Small trade items can generate a great deal of activity. Conversely, large
numbers in receipt of food aid can have a significant effect on local food
prices as they will often sell some of their ration in order to take part in the
cash economy. Staples can drop dramatically in value. This can have disastrous
consequences for the local residents, and can cause serious tension between the
two populations, with an effect on all agencies involved with the provision of
Problems can also arise when the level of service being offered
to displaced people is better than that received by locals. This applies
particularly to the provision of water in regions where water is scarce.
Wherever possible, attempts should be made to make provision for the local use
of any new installations. When this is not possible efforts should be made to
assist the resident populations as well as the incomers. This is not only in the
interest of good relations between the two communities, but also because it is
appropriate to benefit the locality for the long as well as the short term.
Money is made available during emergencies, and many opportunities therefore
exist to add value to local livelihoods a well as within refugee camps. In 1993
UNICEF did just this in north-east Kenya when it rehabilitated a number of local
borehole supplies around Somali refugee camps; this helped to reduce tensions
between the local population and the refugees.
Where refugees are amongst their own ethnic grouping, an
inordinate strain will probably be placed upon local coping mechanisms. This
needs to be recognised and programmes designed not only to provide a service to
the displaced populations but also to reinforce local capacity to cope with the

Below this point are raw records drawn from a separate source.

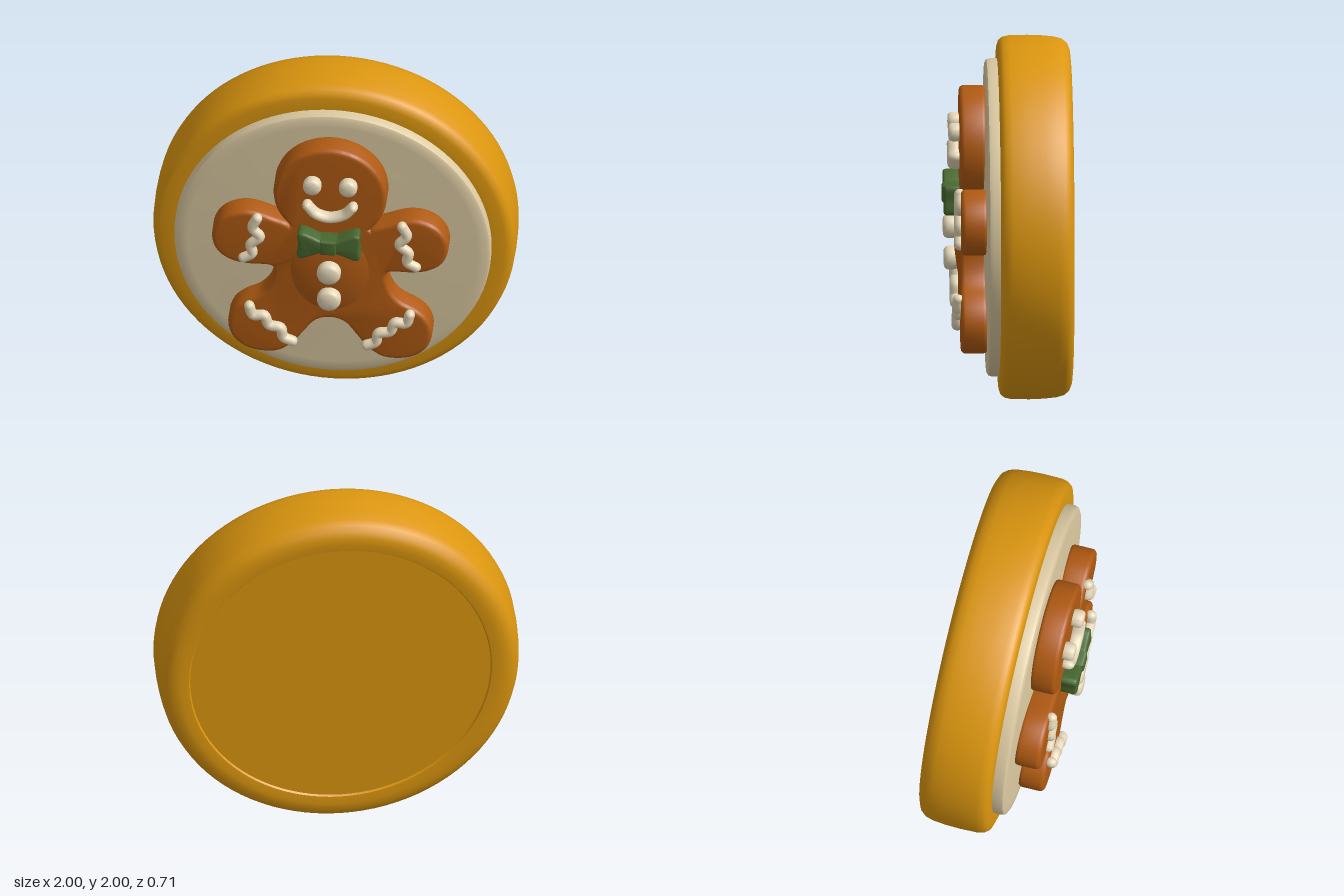
import * as THREE from 'three';
import { toCreasedNormals } from 'three/addons/utils/BufferGeometryUtils.js';

const mat = (name, color) => new THREE.MeshStandardMaterial({ name, color });
const CY = 1; // height of the disc centre

export function createModel() {
  const gold = mat('goldenCrust', 0xdc960f);
  const cream = mat('creamFrosting', 0xdccaa2);
  const piping = mat('pipedIcing', 0xe4d6b8);
  const brown = mat('gingerbread', 0xb05a12);
  const green = mat('greenBow', 0x47682f);

  const root = new THREE.Group();
  root.name = 'gingerbreadTart';

  const add = (name, geometry, material, x = 0, y = 0, z = 0, parent = root) => {
    const mesh = new THREE.Mesh(geometry, material);
    mesh.name = name;
    mesh.position.set(x, y, z);
    parent.add(mesh);
    return mesh;
  };

  // Turned solid whose axis points to the front; profile is [radius, z]
  const turned = (profile, segments, crease = 0.7) => {
    const pts = profile.map(([r, z]) => new THREE.Vector2(r, z));
    const g = new THREE.LatheGeometry(pts, segments).rotateX(Math.PI / 2);
    return toCreasedNormals(g, crease);
  };

  // Bevelled slab from an outline, lying between z0 and z1
  const slab = (points, z0, z1, bevel) => {
    const g = new THREE.ExtrudeGeometry(new THREE.Shape(points), {
      depth: z1 - z0 - 2 * bevel, bevelEnabled: true, bevelThickness: bevel,
      bevelSize: bevel, bevelOffset: -bevel, bevelSegments: 4, curveSegments: 12,
    });
    return toCreasedNormals(g.translate(0, 0, z0 + bevel), 0.7);
  };

  // Smooth closed outline from its right half, listed from top to bottom
  const mirroredOutline = (half, samples) => {
    const left = half.slice(1, -1).reverse().map(([x, y]) => [-x, y]);
    const pts = [...half, ...left].map(([x, y]) => new THREE.Vector3(x, y, 0));
    return new THREE.CatmullRomCurve3(pts, true).getPoints(samples)
      .slice(0, -1).map((p) => new THREE.Vector2(p.x, p.y));
  };

  // Crust disc with rounded rim and a shallow recess in the back
  add('crust', turned([
    [0, -0.343], [0.828, -0.343], [0.835, -0.353], [0.88, -0.358], [0.92, -0.354],
    [0.955, -0.34], [0.978, -0.312], [0.99, -0.27], [0.997, -0.2], [1, -0.12],
    [0.998, -0.02], [0.99, 0.015], [0.973, 0.036], [0.945, 0.045], [0.86, 0.045], [0, 0.045],
  ], 96), gold, 0, CY);

  // Frosting layer, slightly domed
  add('frosting', turned([
    [0.872, 0.03], [0.873, 0.085], [0.867, 0.103], [0.85, 0.112], [0.8, 0.113],
    [0.6, 0.12], [0.3, 0.128], [0, 0.13],
  ], 96), cream, 0, CY);

  // Gingerbread figure
  const half = [];
  for (let a = 90; a >= -45; a -= 15) {
    const t = THREE.MathUtils.degToRad(a);
    half.push([0.312 * Math.cos(t), 1.435 + 0.312 * Math.sin(t)]);
  }
  half[0][0] = 0;
  half.push(
    [0.235, 1.226], [0.31, 1.255], [0.42, 1.293], [0.5, 1.293], [0.59, 1.25], [0.643, 1.17],
    [0.648, 1.08], [0.61, 1.0], [0.53, 0.95], [0.44, 0.936], [0.335, 0.935], [0.315, 0.923],
    [0.312, 0.88], [0.34, 0.79], [0.39, 0.73], [0.47, 0.685], [0.53, 0.63], [0.562, 0.54],
    [0.54, 0.44], [0.47, 0.37], [0.38, 0.345], [0.28, 0.355], [0.2, 0.42], [0.14, 0.5],
    [0.08, 0.575], [0, 0.6],
  );
  add('gingerbreadBody', slab(mirroredOutline(half, 220), 0.11, 0.257, 0.025), brown);

  // Soft swelling of the belly and chest
  const belly = new THREE.SphereGeometry(1, 40, 24).scale(0.27, 0.33, 0.075);
  add('belly', belly, brown, 0, 0.93, 0.212);

  // Round icing drops for eyes and buttons
  const drop = (name, x, y, z, r, h) => add(name, turned([
    [r * 0.9, 0], [r, h * 0.3], [r, h * 0.65], [r * 0.92, h * 0.85], [r * 0.72, h * 0.97], [0, h],
  ], 28, 1), piping, x, y, z);
  drop('leftEye', 0.104, 1.525, 0.25, 0.051, 0.07);
  drop('rightEye', -0.094, 1.525, 0.25, 0.051, 0.07);
  drop('upperButton', 0, 0.952, 0.27, 0.066, 0.078);
  drop('lowerButton', 0, 0.77, 0.265, 0.066, 0.078);

  // Piped line of icing with rounded ends
  const pipe = (name, points, radius, z, depth) => {
    const group = new THREE.Group();
    group.name = name;
    group.position.z = z;
    const curve = new THREE.CatmullRomCurve3(points.map(([x, y]) => new THREE.Vector3(x, y, 0)));
    add(name + 'Line', new THREE.TubeGeometry(curve, 48, radius, 14).scale(1, 1, depth), piping, 0, 0, 0, group);
    for (const [x, y] of [points[0], points[points.length - 1]]) {
      add(name + 'End', new THREE.SphereGeometry(radius, 14, 10).scale(1, 1, depth), piping, x, y, 0, group);
    }
    root.add(group);
  };

  pipe('smile', [[-0.122, 1.39], [-0.075, 1.336], [0, 1.313], [0.08, 1.336], [0.13, 1.39]], 0.028, 0.28, 1.5);

  // Wavy cuffs on both arms and legs
  const armWave = [[0.4, 1.262], [0.425, 1.2], [0.385, 1.14], [0.435, 1.085], [0.427, 1.025], [0.475, 0.992]];
  const legWave = [[0.442, 0.667], [0.422, 0.61], [0.36, 0.608], [0.335, 0.548], [0.27, 0.53], [0.255, 0.47], [0.205, 0.445]];
  for (const [side, s] of [['left', 1], ['right', -1]]) {
    const flip = (pts) => pts.map(([x, y]) => [s * x, y]);
    pipe(side + 'ArmIcing', flip(armWave), 0.029, 0.262, 1.1);
    pipe(side + 'LegIcing', flip(legWave), 0.029, 0.27, 1.15);
  }

  // Bow tie with a raised knot
  const bowHalf = [
    [0, 1.186], [0.04, 1.186], [0.09, 1.21], [0.15, 1.232], [0.17, 1.222], [0.168, 1.15],
    [0.174, 1.08], [0.155, 1.062], [0.1, 1.08], [0.04, 1.104], [0, 1.104],
  ];
  add('bowTie', slab(mirroredOutline(bowHalf, 80), 0.24, 0.345, 0.016), green);
  const knot = [[-0.045, 1.098], [0.045, 1.098], [0.045, 1.192], [-0.045, 1.192]];
  add('bowKnot', slab(knot.map(([x, y]) => new THREE.Vector2(x, y)), 0.24, 0.354, 0.018), green);

  return root;
}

additional people. Water and sanitation programmes can play a large part here by
helping to provide a better environment for the whole